Mount Analog ~ New Skin
This album is a generous treat for fans of leftfield improvisors who also find themselves attracted to evocative soundworlds. Notable contributors to this project include Eyvind Kang on viola, Bill Frissell on guitar and Tucker Martine who produces, supplies field recordings and plays harmonica, omnichord as well as a host of other instruments. Martine’s production at times suggests hot Southern afternoons spent drifting down rivers on lazy currents, but don’t be misled by this observation to the conclusion that there’s anything at all indolent about this music. Rather, its tonal colours have been carefully adjusted: earth tones tweaked toward the golden, upper registers enriched with vibrant azures. Martine subtly guilds found sounds onto layers of acoustic and electric instrumentation.
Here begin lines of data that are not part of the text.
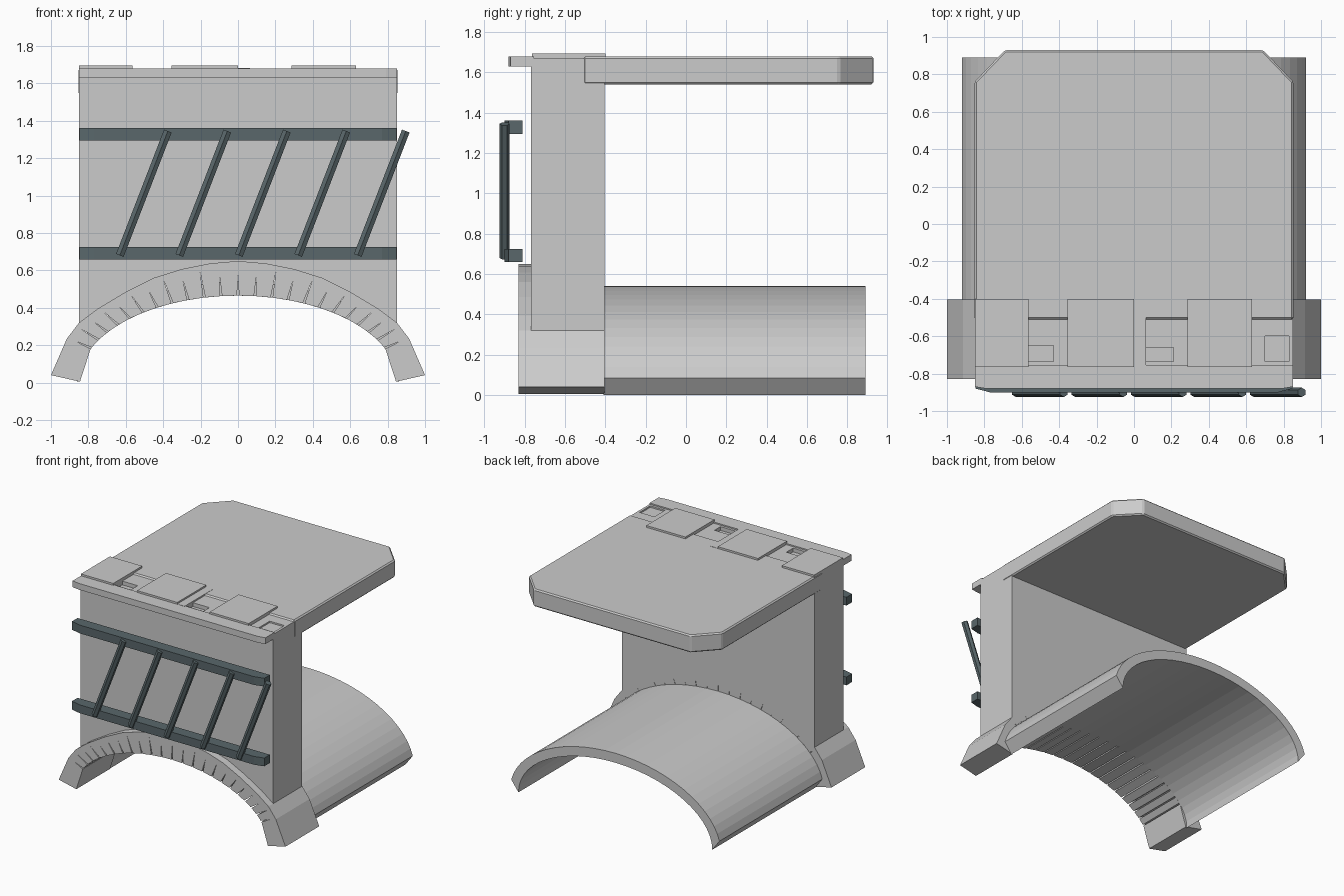
import bpy, bmesh, math
from mathutils import Vector

if "Cube" in bpy.data.objects:
    bpy.data.objects.remove(bpy.data.objects["Cube"])

slate = bpy.data.materials.new("dark_metal")
slate.diffuse_color = (0.10, 0.135, 0.145, 1)
slate.use_nodes = True
slate.node_tree.nodes["Principled BSDF"].inputs["Base Color"].default_value = slate.diffuse_color


def prism(name, pts, a, b, axis='Y', mat=None, bevel=0):
    """Extrude a 2D outline from a to b: axis Y uses (x, z), axis Z uses (x, y)."""
    bm = bmesh.new()
    put = (lambda p, d: (p[0], d, p[1])) if axis == 'Y' else (lambda p, d: (p[0], p[1], d))
    lo = [bm.verts.new(put(p, a)) for p in pts]
    hi = [bm.verts.new(put(p, b)) for p in pts]
    n = len(pts)
    caps = [bm.faces.new(lo), bm.faces.new(hi)]
    for i in range(n):
        j = (i + 1) % n
        bm.faces.new((lo[i], lo[j], hi[j], hi[i]))
    bmesh.ops.recalc_face_normals(bm, faces=bm.faces)
    if bevel:
        bmesh.ops.bevel(bm, geom=bm.edges[:], offset=bevel, segments=1, affect='EDGES')
    else:
        bmesh.ops.triangulate(bm, faces=caps)
    me = bpy.data.meshes.new(name)
    bm.to_mesh(me)
    bm.free()
    ob = bpy.data.objects.new(name, me)
    bpy.context.collection.objects.link(ob)
    if mat:
        me.materials.append(mat)
    return ob


def box(name, x0, x1, y0, y1, z0, z1):
    return prism(name, [(x0, y0), (x1, y0), (x1, y1), (x0, y1)], z0, z1, 'Z')


def ell(a, b, t):
    return (a * math.cos(t), b * math.sin(t))


# barrel vault behind the wall
N = 28
t0 = 0.158
outer = [ell(0.93, 0.54, t0 + (math.pi - 2 * t0) * i / N) for i in range(N + 1)]
inner = [ell(0.855, 0.465, math.pi * i / N) for i in range(N + 1)]
prism("vault", outer + inner[::-1], -0.41, 0.89)

# front arch ring, outline notched at every stone joint
half = [(0.915, 0.235), (0.85, 0.32), (0.75, 0.395), (0.6, 0.485), (0.45, 0.56),
        (0.3, 0.607), (0.15, 0.637)]
back = half + [(0, 0.65)] + [(-x, z) for x, z in half[::-1]]


def outer_at(x):
    for (xa, za), (xb, zb) in zip(back, back[1:]):
        if xb <= x <= xa:
            return za + (zb - za) * (x - xa) / (xb - xa)
    return 0.235


ring = [(0.845, 0.005), (1.0, 0.04)] + back + [(-1.0, 0.04), (-0.845, 0.005)]
J = 23
ta = math.acos(0.785 / 0.855)
for i in range(J):
    t = math.pi - ta - (math.pi - 2 * ta) * i / (J - 1)
    mid = Vector(ell(0.855, 0.465, t))
    ox = mid.x * 1.16
    tip = mid.lerp(Vector((ox, outer_at(ox))), 0.8 if i % 2 else 0.65)
    w = 0.005 / math.hypot(0.855 * math.sin(t), 0.465 * math.cos(t))
    ring += [ell(0.855, 0.465, t + w), tuple(tip), ell(0.855, 0.465, t - w)]
prism("arch_stones", ring, -0.83, -0.405)

# wall standing on the arch
low = [(x, z - 0.015) for x, z in back[1:-1]]
wall = prism("wall", low + [(-0.85, 1.67), (0.85, 1.67)], -0.77, -0.405)

# pockets sunk in the wall top between the merlons
for k, (x0, x1, y1, d) in enumerate([(-0.565, -0.43, -0.65, 0.03),
                                     (0.065, 0.21, -0.66, 0.03),
                                     (0.70, 0.83, -0.60, 0.012)]):
    cut = box(f"pocket_cutter_{k}", x0, x1, -0.735, y1, 1.67 - d, 1.8)
    cut.hide_render = True
    cut.hide_viewport = True
    m = wall.modifiers.new("pocket", 'BOOLEAN')
    m.operation = 'DIFFERENCE'
    m.solver = 'EXACT'
    m.object = cut

# platform slab with clipped back corners
prism("platform", [(-0.853, -0.51), (0.853, -0.51), (0.853, 0.76), (0.69, 0.93),
                   (-0.69, 0.93), (-0.853, 0.76)], 1.54, 1.68, 'Z', bevel=0.01)

# front cornice and low merlons
prism("cornice", [(-0.85, -0.87), (-0.79, -0.88), (0.79, -0.88), (0.85, -0.87),
                  (0.85, -0.755), (-0.85, -0.755)], 1.63, 1.68, 'Z')
for k, (x0, x1) in enumerate([(-0.85, -0.565), (-0.355, 0.0), (0.285, 0.63)]):
    box(f"merlon_{k}", x0, x1, -0.765, -0.40, 1.64, 1.695)
box("top_ledge", 0.0, 0.065, -0.765, -0.40, 1.64, 1.682)

# horizontal rails
for name, z in (("lower_rail", 0.692), ("upper_rail", 1.328)):
    prism(name, [(-0.848, -0.88), (-0.77, -0.9), (0.77, -0.9), (0.848, -0.88),
                 (0.848, -0.81), (-0.848, -0.81)], z - 0.033, z + 0.033, 'Z', slate)

# slanted bars
for i in range(5):
    x = -0.632 + 0.318 * i
    a, b = Vector((x, -0.9, 0.68)), Vector((x + 0.257, -0.9, 1.345))
    bpy.ops.mesh.primitive_cylinder_add(vertices=6, radius=0.025, depth=(b - a).length,
                                        location=(a + b) / 2)
    bar = bpy.context.object
    bar.name = f"slanted_bar_{i}"
    bar.rotation_euler = (0, math.atan2(b.x - a.x, b.z - a.z), 0)
    bar.data.materials.append(slate)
These include the types of gently off-kilter sounds encountered when a radio drifts off its station, the tired yell of a blues musician or smalltown streetnoise heard from the middle distance. Such elements are like filigreed dust patterns or the sunlit shadow of a lace curtain cast upon an interior. There’s something time out of mind about Mount Analog: it’s as though the music was recorded two or three generations ago, even though the cut and paste collaging and the occasional burst of heavy percussion are notably contemporary. Much of this album provides the sort of sensory delight experienced on reading Bruno Schulz’s descriptions of home (“...blazing with sunshine and scented with the sweet melting pulp of golden pears...”) in his novel The Street Of Crocodiles. Mount Analog’s New Skin isn’t the work of somebody secreted away in one on one communion with their computer, instead it’s a lovingly crafted and very beautiful work which surely reflects an intimately observed engagement with the lived world.